When I was growing up I worked for a family-owned golf course. The owner had a dry humor and a loud voice, and whenever he'd hear a customer on a busy day who didn't want to wait in line ask how to get to a different, competing golf course, he would roar out "YOU CAN'T GET THERE FROM HERE!" and burst out laughing. It was a ridiculous assertion of course. But he wanted to keep his customers, and he didn't want to take time out of his day to explain how someone could back up and go to one of his competitors.

I think about my old boss every time I hear similar arguments about pension reform. A new brief from the National Institute on Retirement Security (NIRS), an interest group representing large pension plans, tries to apply the "You can't get there from here" logic to pensions. Essentially what they argue is that it's impossible to end the current poorly designed defined benefit pension plans in favor of something better. Pension plan funding is so bad, they insist, that we must keep putting new people into it. We simply can't afford to do anything else!

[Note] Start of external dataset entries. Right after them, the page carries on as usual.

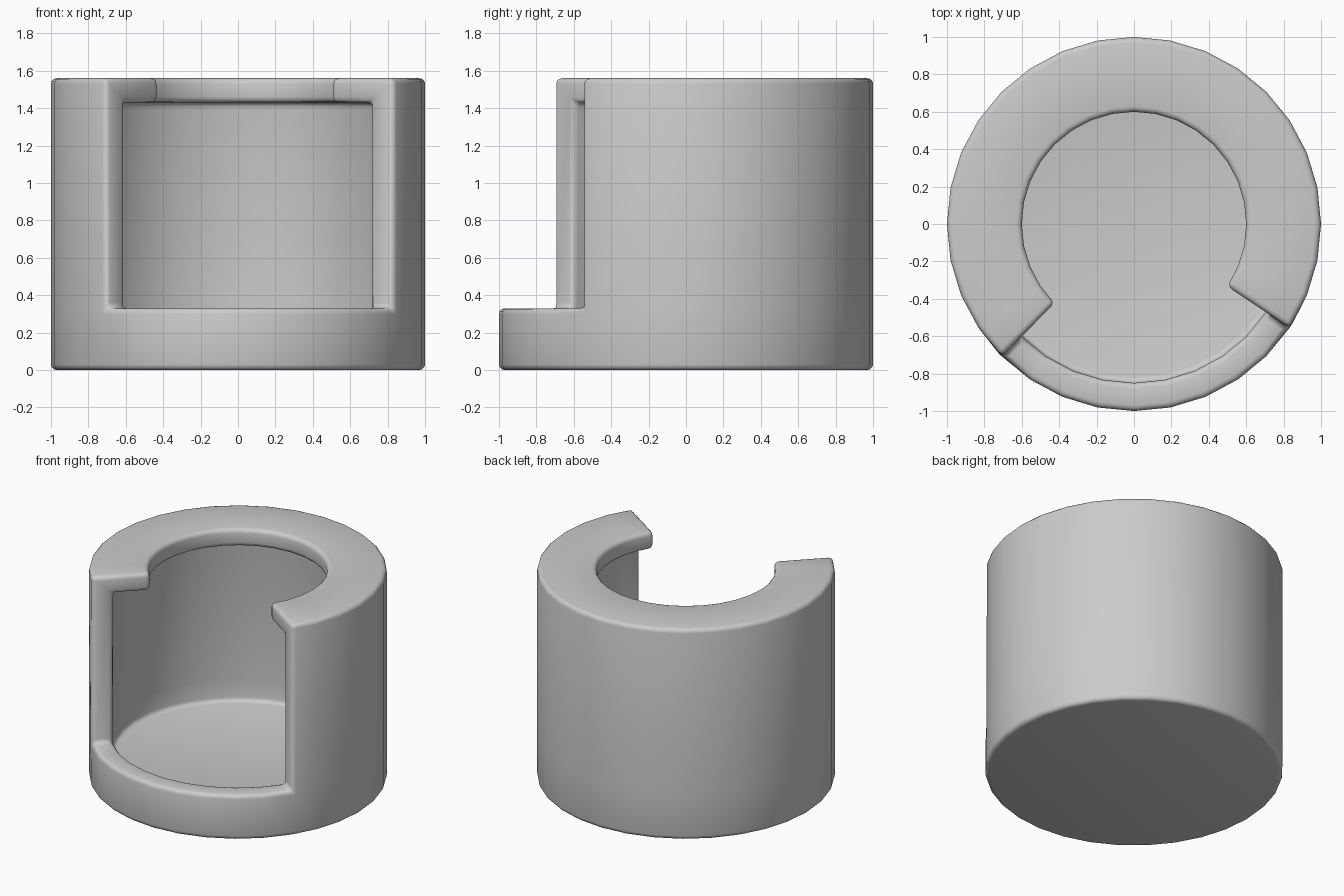
import bpy, bmesh
from math import cos, sin, radians, tau

if "Cube" in bpy.data.objects:
    bpy.data.objects.remove(bpy.data.objects["Cube"])

SIDES = 32
GAP = range(20, 29)          # segments left open at the front
SILL, TOP, LIP, FLOOR = 0.33, 1.56, 1.43, 0.17

# wall profile (radius, height), from the inner floor edge round to the underside
profile = [(0.85, FLOOR), (0.85, SILL), (0.85, LIP), (0.60, LIP),
           (0.60, TOP), (1.0, TOP), (1.0, SILL), (1.0, 0.0)]
full = list(zip(range(7), range(1, 8)))
low = [(0, 1), (1, 6), (6, 7)]

bm = bmesh.new()
rings = []
for k in range(SIDES):
    a = tau * k / SIDES
    inside_gap = k in GAP and k != GAP[0]
    rings.append({i: bm.verts.new((r * cos(a), r * sin(a), z))
                  for i, (r, z) in enumerate(profile)
                  if not (inside_gap and 2 <= i <= 5)})

# swept walls: tall with a lip, or a low sill across the gap
for k in range(SIDES):
    p, q = rings[k], rings[(k + 1) % SIDES]
    for i, j in (low if k in GAP else full):
        bm.faces.new((p[i], q[i], q[j], p[j]))

# floor, underside and the two cut ends of the wall
bm.faces.new([r[0] for r in rings])
bm.faces.new([r[7] for r in rings])
for k in (GAP[0], GAP[-1] + 1):
    bm.faces.new([rings[k][i] for i in range(1, 7)])
bmesh.ops.recalc_face_normals(bm, faces=bm.faces)

mesh = bpy.data.meshes.new("open_cup")
bm.to_mesh(mesh)
bm.free()
cup = bpy.data.objects.new("open_cup", mesh)
bpy.context.collection.objects.link(cup)

# rounded edges
bevel = cup.modifiers.new("rounded_edges", 'BEVEL')
bevel.width = 0.03
bevel.segments = 3
bevel.limit_method = 'ANGLE'
bevel.angle_limit = radians(40)

bpy.context.view_layer.objects.active = cup
cup.select_set(True)
bpy.ops.object.modifier_apply(modifier=bevel.name)
bpy.ops.object.shade_smooth_by_angle(angle=radians(40))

If you take a step back, you realize this is crazy logic. Why would we keep putting new people into poorly funded, poorly designed retirement plans? As Andrew Biggs lays out for AEI, closing a pension plan does not change its unfunded liability. But it does mean we stop creating new unfunded liabilities, and it means new workers won't be subjected to the same, bad plan. We can offer them something better. We can get from here to there